A joint Canadian-German student project
In June 2012, for the first time, students of Civil Engineering and Environmental Planning from the University of Waterloo (Ontario, Canada) and Karlsruhe University of Applied Sciences met in Karlsruhe for a joint study project.
Through various excursions and visits in Karlsruhe and Freiburg during their ten days together they found out that there can be life without cars. In bi-national working groups they shared their different views based on their own experience in their respective home countries and joined forces to work out a development and utilization concept for the planned e-campus in Bruchsal. In a series of workshops over several days under the heading “Alternative Energy Revolution“ the participants discussed ways to put this ambitious goal into practice. Their final presentations showed in an impressive manner that it is indeed possible to live the mobility of tomorrow in the world of today, and that sustainable mobility, too, leaves room for innovation, events, leisure and tourism. Needless to say, there was a cultural exchange between the Canadian and German students that went far beyond the academic topic that brought them together in the first place. For the guests from Ontario this included sampling the Baden cuisine, as well as soaking up the special atmosphere of watching the EURO 2012 game of Germany vs. the Netherlands in public on a big screen.
In September the cooperative activities will continue in Ontario, with a joint project on mobility in Waterloo, again supported by a series of extracurricular activities and embedded in an intensive academic, cultural and social exchange.
One of the Waterloo students said about her experience in Karlsruhe:
“Although I think that Canada is finally beginning to turn the corner in developing a greater variety of transportation choices, seeing the diverse range of transportation options regularly used and, more significantly, supported by the public, in places like Karlsruhe and Freiburg has been incredibly inspiring. I am also thrilled about the relationship that the professors are forging between the two universities – it offers students of both countries a great opportunity to better understand the perspectives towards transportation in both Canada and Germany. I have a feeling that your students will be much more appreciative of Karlsruhe and the German approach to transportation investment – they seemed to think it was ‘nothing special’, but perhaps from a distance they more fully appreciate that what seems to happen relatively easily in Germany would be monumental in Canada. An additional thought I had was that this relationship closes the circle between Waterloo and Germany – as you may know, the dominant settlers in the Kitchener-Waterloo area were German, and seeing the similarities in the landscape around Karlsruhe I am convinced that some of them must have been from Baden-Württemberg.”

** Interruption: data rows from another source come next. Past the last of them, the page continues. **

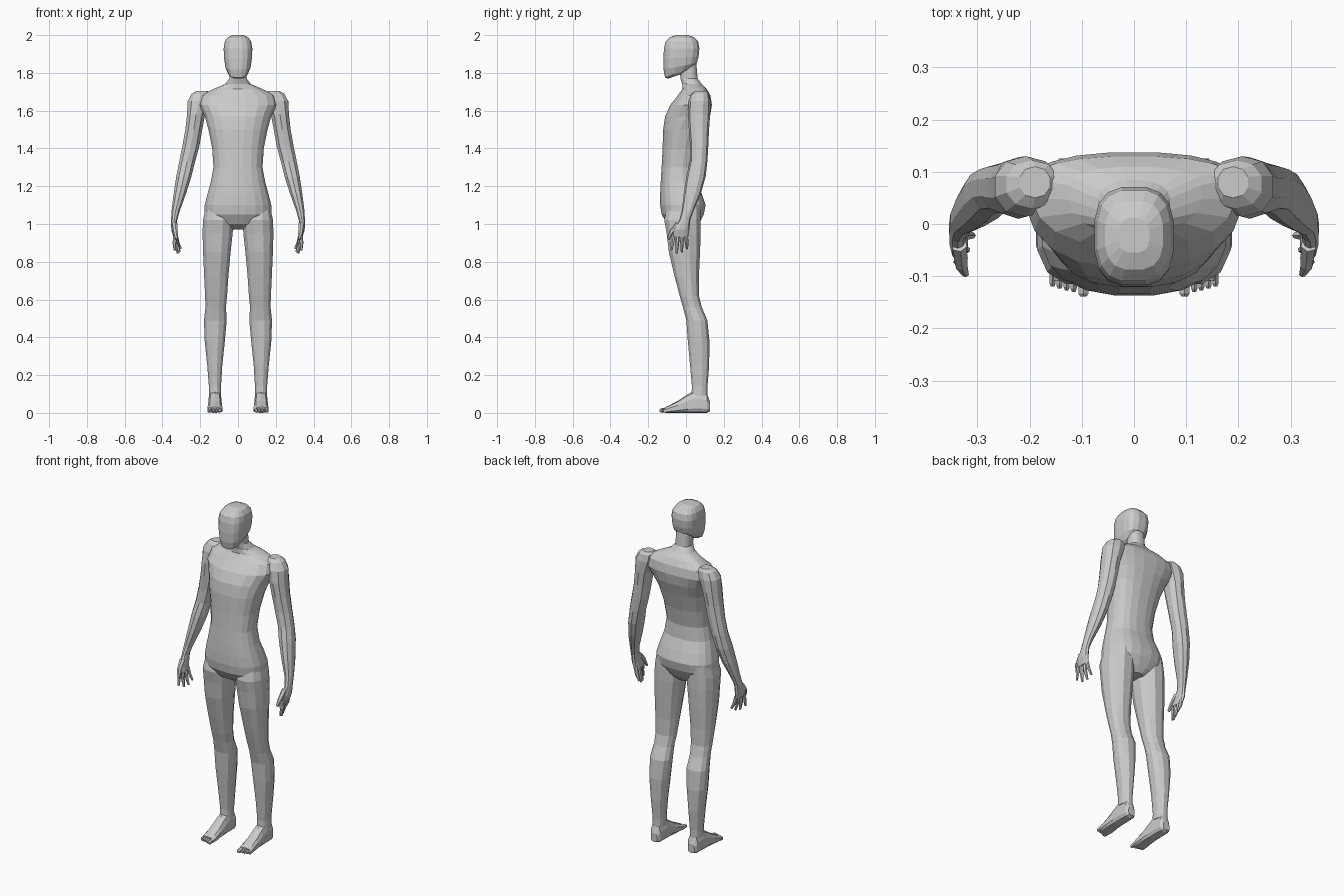
import bpy, bmesh, math
from mathutils import Vector


def spow(v, p):
    return math.copysign(abs(v) ** (2 / p), v)


def unit_ring(n, p):
    for i in range(n):
        a = 2 * math.pi * (i + 0.5) / n
        yield spow(math.cos(a), p), spow(math.sin(a), p)


def ring_z(s, n, p):
    # section across z: z, centre x, half width, front y, back y, widest y, tilt
    z, xc, hw, y0, y1 = s[:5]
    yw = s[5] if len(s) > 5 else (y0 + y1) / 2
    tilt = s[6] if len(s) > 6 else 0
    pts = []
    for u, v in unit_ring(n, p):
        y = yw + v * ((y1 - yw) if v > 0 else (yw - y0))
        pts.append(Vector((xc + u * hw, y, z + tilt * (y - yw))))
    return pts


def ring_y(s, n, p):
    # section across y: y, centre x, half width, bottom z, top z
    y, xc, hw, z0, z1 = s
    zw = z0 + (z1 - z0) * 0.35
    return [Vector((xc + u * hw, y, zw + v * ((z1 - zw) if v > 0 else (zw - z0))))
            for u, v in unit_ring(n, p)]


def loft(name, rings, mirror=False):
    bm = bmesh.new()
    rows = [[bm.verts.new(c) for c in r] for r in rings]
    n = len(rows[0])
    for a, b in zip(rows, rows[1:]):
        for i in range(n):
            j = (i + 1) % n
            bm.faces.new((a[i], a[j], b[j], b[i]))
    bm.faces.new(rows[0])
    bm.faces.new(rows[-1])
    bmesh.ops.recalc_face_normals(bm, faces=bm.faces)
    me = bpy.data.meshes.new(name)
    bm.to_mesh(me)
    bm.free()
    ob = bpy.data.objects.new(name, me)
    bpy.context.collection.objects.link(ob)
    if mirror:
        m = ob.modifiers.new("Mirror", 'MIRROR')
        m.use_mirror_merge = False
    return ob


def digit(name, pts, radii, n=6):
    # tapered tube through a few points
    pts = [Vector(p) for p in pts]
    q = (pts[-1] - pts[0]).to_track_quat('Z', 'Y')
    loft(name, [[c + q @ Vector((u * r, v * r, 0)) for u, v in unit_ring(n, 2)]
                for c, r in zip(pts, radii)], True)


# torso and neck
torso = [
    (0.97, 0, 0.04, -0.05, 0.05), (1.00, 0, 0.13, -0.10, 0.07),
    (1.05, 0, 0.178, -0.13, 0.095), (1.10, 0, 0.178, -0.138, 0.105),
    (1.16, 0, 0.163, -0.138, 0.085), (1.22, 0, 0.146, -0.135, 0.06),
    (1.30, 0, 0.131, -0.13, 0.055), (1.40, 0, 0.138, -0.125, 0.075),
    (1.50, 0, 0.158, -0.122, 0.105), (1.57, 0, 0.178, -0.112, 0.128, 0.03),
    (1.63, 0, 0.21, -0.085, 0.138, 0.065), (1.68, 0, 0.20, -0.045, 0.13, 0.075),
    (1.715, 0, 0.13, -0.02, 0.11, 0.065), (1.74, 0, 0.07, -0.02, 0.085, 0.04),
    (1.77, 0, 0.046, -0.03, 0.062), (1.85, 0, 0.044, -0.035, 0.055)]
loft("torso", [ring_z(s, 20, 2.4) for s in torso])

# head, with jaw sections tilted up towards the back
head = [
    (1.785, 0, 0.033, -0.095, -0.02, -0.05, 0.35), (1.80, 0, 0.052, -0.112, 0.025, -0.04, 0.35),
    (1.835, 0, 0.068, -0.12, 0.058, -0.03, 0.2), (1.88, 0, 0.075, -0.121, 0.068, -0.03, 0.05),
    (1.93, 0, 0.077, -0.118, 0.072), (1.965, 0, 0.071, -0.11, 0.066),
    (1.988, 0, 0.056, -0.088, 0.045), (2.0, 0, 0.03, -0.055, 0.012)]
loft("head", [ring_z(s, 16, 2.8) for s in head])

# legs
leg = [
    (1.10, 0.105, 0.065, -0.10, 0.08), (1.02, 0.105, 0.083, -0.118, 0.08),
    (0.95, 0.108, 0.082, -0.105, 0.08), (0.85, 0.112, 0.075, -0.093, 0.077),
    (0.72, 0.115, 0.066, -0.062, 0.07), (0.62, 0.116, 0.06, -0.035, 0.07),
    (0.56, 0.118, 0.056, -0.018, 0.085), (0.49, 0.12, 0.062, 0.0, 0.115),
    (0.38, 0.123, 0.055, 0.008, 0.126), (0.25, 0.123, 0.041, 0.02, 0.124),
    (0.14, 0.122, 0.033, 0.03, 0.115), (0.09, 0.122, 0.033, 0.028, 0.115)]
loft("leg", [ring_z(s, 12, 2.3) for s in leg], True)

# feet and toes
foot = [
    (0.126, 0.122, 0.022, 0.008, 0.06), (0.11, 0.122, 0.033, 0, 0.105),
    (0.05, 0.122, 0.036, 0, 0.12), (0.01, 0.122, 0.036, 0, 0.10),
    (-0.04, 0.122, 0.039, 0, 0.066), (-0.085, 0.122, 0.041, 0, 0.042),
    (-0.108, 0.123, 0.039, 0, 0.031)]
loft("foot", [ring_y(s, 10, 2.8) for s in foot], True)
for i, tip in enumerate((-0.139, -0.13, -0.127, -0.124, -0.12)):
    x, r = (0.097, 0.011) if i == 0 else (0.102 + 0.0135 * i, 0.0065)
    loft("toe", [ring_y(s, 6, 2.5) for s in (
        (-0.095, x, r, 0.002, 0.03), (tip + 0.006, x, r, 0.002, 0.024),
        (tip, x, r * 0.6, 0.006, 0.018))], True)

# arms, from shoulder to palm
arm = [
    (1.705, 0.19, 0.03, 0.05, 0.11), (1.69, 0.195, 0.052, 0.03, 0.122),
    (1.65, 0.207, 0.062, 0.014, 0.13), (1.58, 0.222, 0.05, 0.01, 0.128),
    (1.50, 0.234, 0.047, 0.015, 0.122), (1.41, 0.25, 0.047, 0.022, 0.118),
    (1.33, 0.269, 0.044, 0.02, 0.113), (1.25, 0.287, 0.042, 0.002, 0.104),
    (1.16, 0.308, 0.034, -0.012, 0.078), (1.07, 0.33, 0.023, -0.022, 0.04),
    (1.02, 0.338, 0.017, -0.036, 0.022), (0.97, 0.338, 0.016, -0.07, 0.018),
    (0.93, 0.33, 0.012, -0.078, 0.012)]
loft("arm", [ring_z(s, 10, 2.2) for s in arm], True)

# fingers and thumb
for y0, y1, x1, z1 in ((-0.066, -0.078, 0.335, 0.86), (-0.044, -0.05, 0.32, 0.845),
                       (-0.021, -0.022, 0.309, 0.85), (0.0, 0.006, 0.303, 0.868)):
    mid = (0.5 * (0.33 + x1) + 0.004, (y0 + y1) / 2, 0.5 * (0.94 + z1))
    digit("finger", [(0.33, y0, 0.94), mid, (x1, y1, z1)], (0.012, 0.01, 0.006))
digit("thumb", [(0.335, -0.04, 1.0), (0.331, -0.078, 0.955), (0.323, -0.096, 0.918)],
      (0.016, 0.013, 0.007))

It is one of the aims of the “hands-on sustainable mobility” project to prepare the way for students from both Karlsruhe and Waterloo to go abroad for a semester, either to study or to conduct their Master’s thesis. As early as this coming semester three Civil Engineering students from HsKA will be going to Waterloo, so it seems to be working!